Mamie’s book hints at other relevant factors. Emmett was a breech birth, a risk factor for later antisocial behavior and psychopathology due to brain damage [Prenatal and perinatal influences on risk for psychopathology in childhood and adolescence, by Nicholas Allen et al., Development and Psychopathology, Summer 1998].
As well, witnesses couldn’t believe Emmett Till’s fearlessness as the white men took him away. His cousins recall having to monitor him at all times, even when in a store, which implies that he did not know how to behave or, more likely, did know and didn’t care. Mamie had given him “The Talk,” emphasizing that he must abide by the segregationist code of the time. Till willfully ignored this, even failing to address his abductors as “sir” in what would have been seen as a serious act of “disrespect.”
In their confessional interview in Look, the two killers claimed that even as they beat him, Till showed no fear and simply provoked them more: “I’m not afraid of you. I’m as good as you are. My grandmother was a white woman!”
It might be true that Bryant exaggerated what happened and is less than entirely reliable. For example, she has denied being in the cab of the truck that took Till away, but witnesses recall that she was there. Her claim is likely an attempt to avoid kidnapping charges [Here’s the proof against Carolyn Bryant Donham in the Emmett Till case. Is it enough to convict her?, by Jerry Mitchell, Boston Globe, July 14, 2022]. In August 2022, after the 1955 warrant for her arrest was found, a grand jury refused to indict her [Grand jury declines to indict Carolyn Bryant Donham, the woman whose accusations led to the murder of Emmett Till, by Chuck Johnston, CNN, August 10, 2022].
Yet Bryant has never changed the core details of her story. Her original statement to the police claims merely that Till “insulted” her, but, according to one historian, “insulted” was a euphemism for “rape or attempted rape” [Death in the Queen City: Clara Ford on Trial, 1895, by Patrick Brode, 2005, p.70]. She could have embellished her story to induce her notoriously temperamental husband’s jealousy and/or sympathy. There is no evidence for this, but oddly enough, they were filmed kissing passionately—unlike Roy Bryant’s half-brother Milam and his wife—after the trial in which the two men were acquitted.
In 2007, Bryant allegedly told a leftist writer that she had made up her allegations against Till. However, a witness to this tape-recorded interview, Bryant’s daughter-in-law, said that Bryant “never recanted” and no recantation was on the tapes. The writer said he was setting up the recorder when she spilled the beans and took only handwritten notes [Bombshell quote missing from Emmett Till tape. So did Carolyn Bryant Donham really recant?, by Jerry Mitchell, Mississippi Clarion Ledger, August 21, 2018].

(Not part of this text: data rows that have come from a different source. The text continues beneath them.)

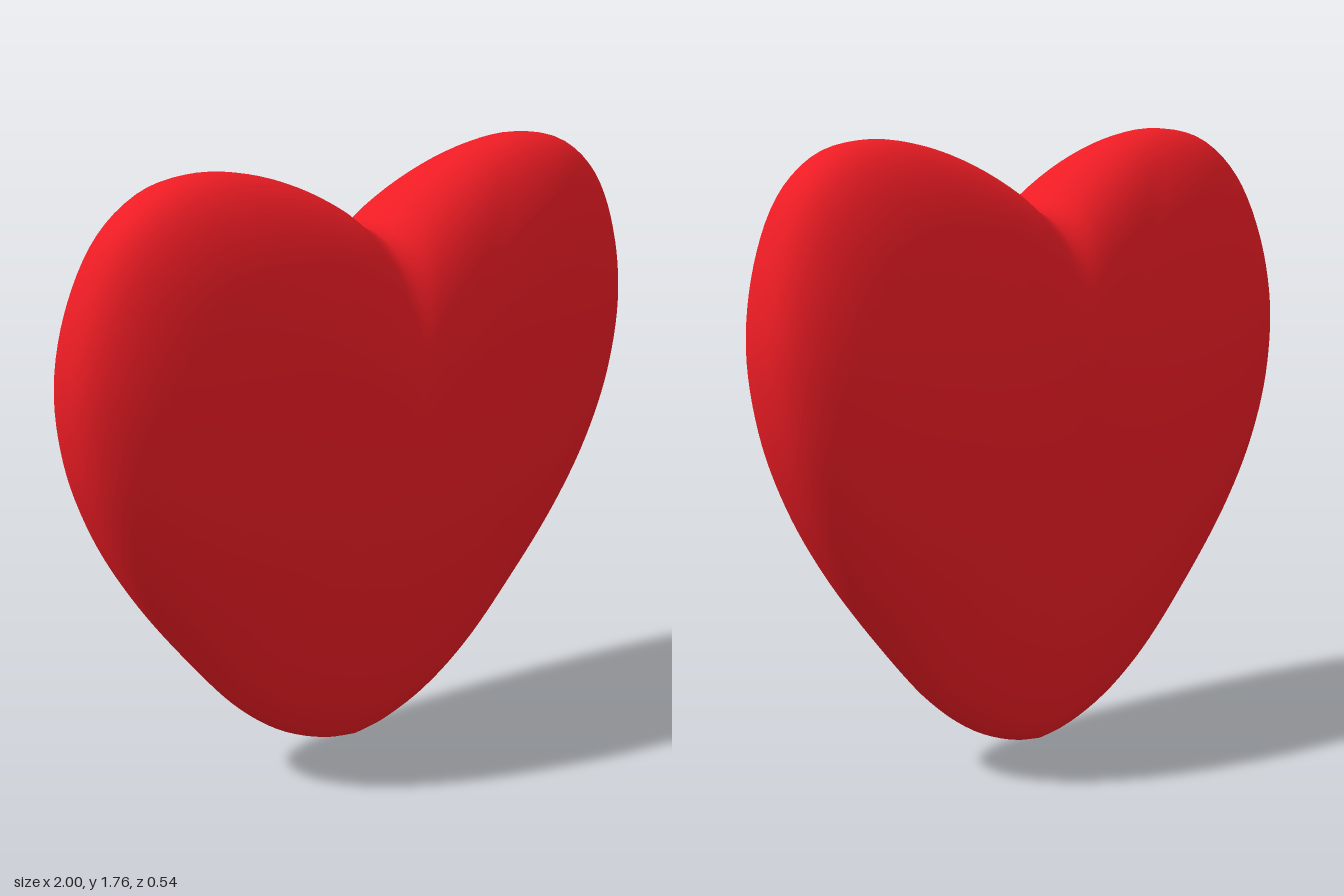
import * as THREE from 'three';

// Right half of the heart outline, from the cleft round to the tip
const HALF = [
  [0, 1.54], [0.05, 1.562], [0.13, 1.62], [0.27, 1.69], [0.42, 1.737], [0.58, 1.755],
  [0.74, 1.725], [0.87, 1.625], [0.96, 1.45], [1, 1.23], [0.97, 1.0], [0.89, 0.79],
  [0.77, 0.59], [0.6, 0.375], [0.42, 0.185], [0.26, 0.075], [0.1, 0.015], [0, 0],
];
const CENTRE_Y = 1.02;
const HALF_DEPTH = 0.265;
const RINGS = 64; // front pole to back pole
const STEPS = 80; // samples per outline half

function outline() {
  const curve = new THREE.CatmullRomCurve3(HALF.map(([x, y]) => new THREE.Vector3(x, y, 0)));
  const half = curve.getSpacedPoints(STEPS);
  const mirrored = half.slice(1, -1).reverse().map((p) => new THREE.Vector3(-p.x, p.y, 0));
  return [...half, ...mirrored];
}

// Point on the inflated body; phi runs from 0 (front pole) to PI (back pole)
function bodyPoint(rim, phi) {
  const s = Math.sin(phi);
  const dx = rim.x, dy = rim.y - CENTRE_Y;
  const steep = (dy * dy) / (dx * dx + dy * dy);
  // Full, rounded sides; slimmer lobes and a tapering tip
  const power = THREE.MathUtils.lerp(2.6, dy < 0 ? 1.68 : 2.1, steep);
  const dome = Math.pow(Math.max(0, 1 - Math.pow(s, power)), 1 / power);
  // The cleft fades out towards the middle of each face
  const fill = 0.1 * Math.max(0, 1 - (rim.x / 0.5) ** 2) * (dy > 0 ? 1 - s * s : 0);
  // The middle surface leans back at the tip and forward at the top
  const lean = -0.05 + 0.065 * Math.pow(Math.max(0, rim.y) / 1.755, 2.5);
  const z = lean * (s * s * 1.1) / (s + 0.1) + Math.sign(Math.cos(phi)) * HALF_DEPTH * dome;
  return [dx * s, CENTRE_Y + (dy + fill) * s, z];
}

function heartGeometry() {
  const rim = outline();
  const n = rim.length;
  const positions = [0, CENTRE_Y, HALF_DEPTH];
  const index = [];
  for (let i = 1; i < RINGS; i++) {
    for (const p of rim) positions.push(...bodyPoint(p, (Math.PI * i) / RINGS));
  }
  const back = positions.length / 3;
  positions.push(0, CENTRE_Y, -HALF_DEPTH);

  const at = (i, j) => 1 + (i - 1) * n + (j % n);
  for (let j = 0; j < n; j++) {
    index.push(0, at(1, j + 1), at(1, j));
    for (let i = 1; i < RINGS - 1; i++) {
      const a = at(i, j), b = at(i, j + 1), c = at(i + 1, j), d = at(i + 1, j + 1);
      index.push(a, b, d, a, d, c);
    }
    index.push(back, at(RINGS - 1, j), at(RINGS - 1, j + 1));
  }

  const geometry = new THREE.BufferGeometry();
  geometry.setAttribute('position', new THREE.Float32BufferAttribute(positions, 3));
  geometry.setIndex(index);
  geometry.computeVertexNormals();
  return geometry;
}

export function createModel() {
  const group = new THREE.Group();
  group.name = 'heart';
  const body = new THREE.Mesh(heartGeometry(), new THREE.MeshStandardMaterial({ color: 0xed1c24 }));
  body.name = 'heartBody';
  group.add(body);
  return group;
}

We will never know with certainty everything that occurred the evening of August 28, August 1955. But based on the strong likelihood that Emmett Till inherited his father’s psychopathy—to say nothing of the Regime Media’s determination to suppress the elder Till’s record—Bryant’s account is far more credible than the claim that Till was kidnapped, beaten, and murdered merely for wolf-whistling at a white woman.
Lance Welton [email him] is the pen name of a freelance journalist living in New York.